### About this exercise
All of the records must be given again exactly.

[Stored data]
▼
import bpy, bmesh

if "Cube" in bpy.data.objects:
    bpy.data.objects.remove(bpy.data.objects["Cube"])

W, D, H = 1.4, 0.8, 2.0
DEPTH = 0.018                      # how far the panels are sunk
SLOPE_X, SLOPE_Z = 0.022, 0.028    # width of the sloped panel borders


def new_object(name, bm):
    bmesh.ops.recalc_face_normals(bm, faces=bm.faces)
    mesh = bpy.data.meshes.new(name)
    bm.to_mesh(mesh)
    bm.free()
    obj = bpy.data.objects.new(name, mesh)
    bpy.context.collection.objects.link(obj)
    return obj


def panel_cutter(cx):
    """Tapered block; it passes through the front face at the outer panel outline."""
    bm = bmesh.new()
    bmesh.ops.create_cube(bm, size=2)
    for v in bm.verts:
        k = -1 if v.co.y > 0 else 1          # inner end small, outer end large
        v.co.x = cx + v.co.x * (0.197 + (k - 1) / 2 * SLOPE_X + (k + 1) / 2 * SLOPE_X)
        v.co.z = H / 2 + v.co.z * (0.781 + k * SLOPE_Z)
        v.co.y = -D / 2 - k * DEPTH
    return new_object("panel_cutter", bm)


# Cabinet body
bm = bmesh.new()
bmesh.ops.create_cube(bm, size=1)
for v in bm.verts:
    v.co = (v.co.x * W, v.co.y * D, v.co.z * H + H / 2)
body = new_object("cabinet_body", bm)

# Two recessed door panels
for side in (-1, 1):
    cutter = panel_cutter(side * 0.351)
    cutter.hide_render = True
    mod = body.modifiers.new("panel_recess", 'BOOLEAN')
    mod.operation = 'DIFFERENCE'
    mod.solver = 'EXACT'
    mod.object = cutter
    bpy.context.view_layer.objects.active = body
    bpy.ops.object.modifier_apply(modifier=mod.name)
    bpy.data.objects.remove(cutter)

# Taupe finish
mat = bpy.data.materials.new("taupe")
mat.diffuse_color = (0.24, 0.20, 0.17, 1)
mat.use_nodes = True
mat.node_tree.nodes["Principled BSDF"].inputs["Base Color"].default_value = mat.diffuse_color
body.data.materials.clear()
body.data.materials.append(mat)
▲
### Answer
import bpy, bmesh

if "Cube" in bpy.data.objects:
    bpy.data.objects.remove(bpy.data.objects["Cube"])

W, D, H = 1.4, 0.8, 2.0
DEPTH = 0.018                      # how far the panels are sunk
SLOPE_X, SLOPE_Z = 0.022, 0.028    # width of the sloped panel borders


def new_object(name, bm):
    bmesh.ops.recalc_face_normals(bm, faces=bm.faces)
    mesh = bpy.data.meshes.new(name)
    bm.to_mesh(mesh)
    bm.free()
    obj = bpy.data.objects.new(name, mesh)
    bpy.context.collection.objects.link(obj)
    return obj


def panel_cutter(cx):
    """Tapered block; it passes through the front face at the outer panel outline."""
    bm = bmesh.new()
    bmesh.ops.create_cube(bm, size=2)
    for v in bm.verts:
        k = -1 if v.co.y > 0 else 1          # inner end small, outer end large
        v.co.x = cx + v.co.x * (0.197 + (k - 1) / 2 * SLOPE_X + (k + 1) / 2 * SLOPE_X)
        v.co.z = H / 2 + v.co.z * (0.781 + k * SLOPE_Z)
        v.co.y = -D / 2 - k * DEPTH
    return new_object("panel_cutter", bm)


# Cabinet body
bm = bmesh.new()
bmesh.ops.create_cube(bm, size=1)
for v in bm.verts:
    v.co = (v.co.x * W, v.co.y * D, v.co.z * H + H / 2)
body = new_object("cabinet_body", bm)

# Two recessed door panels
for side in (-1, 1):
    cutter = panel_cutter(side * 0.351)
    cutter.hide_render = True
    mod = body.modifiers.new("panel_recess", 'BOOLEAN')
    mod.operation = 'DIFFERENCE'
    mod.solver = 'EXACT'
    mod.object = cutter
    bpy.context.view_layer.objects.active = body
    bpy.ops.object.modifier_apply(modifier=mod.name)
    bpy.data.objects.remove(cutter)

# Taupe finish
mat = bpy.data.materials.new("taupe")
mat.diffuse_color = (0.24, 0.20, 0.17, 1)
mat.use_nodes = True
mat.node_tree.nodes["Principled BSDF"].inputs["Base Color"].default_value = mat.diffuse_color
body.data.materials.clear()
body.data.materials.append(mat)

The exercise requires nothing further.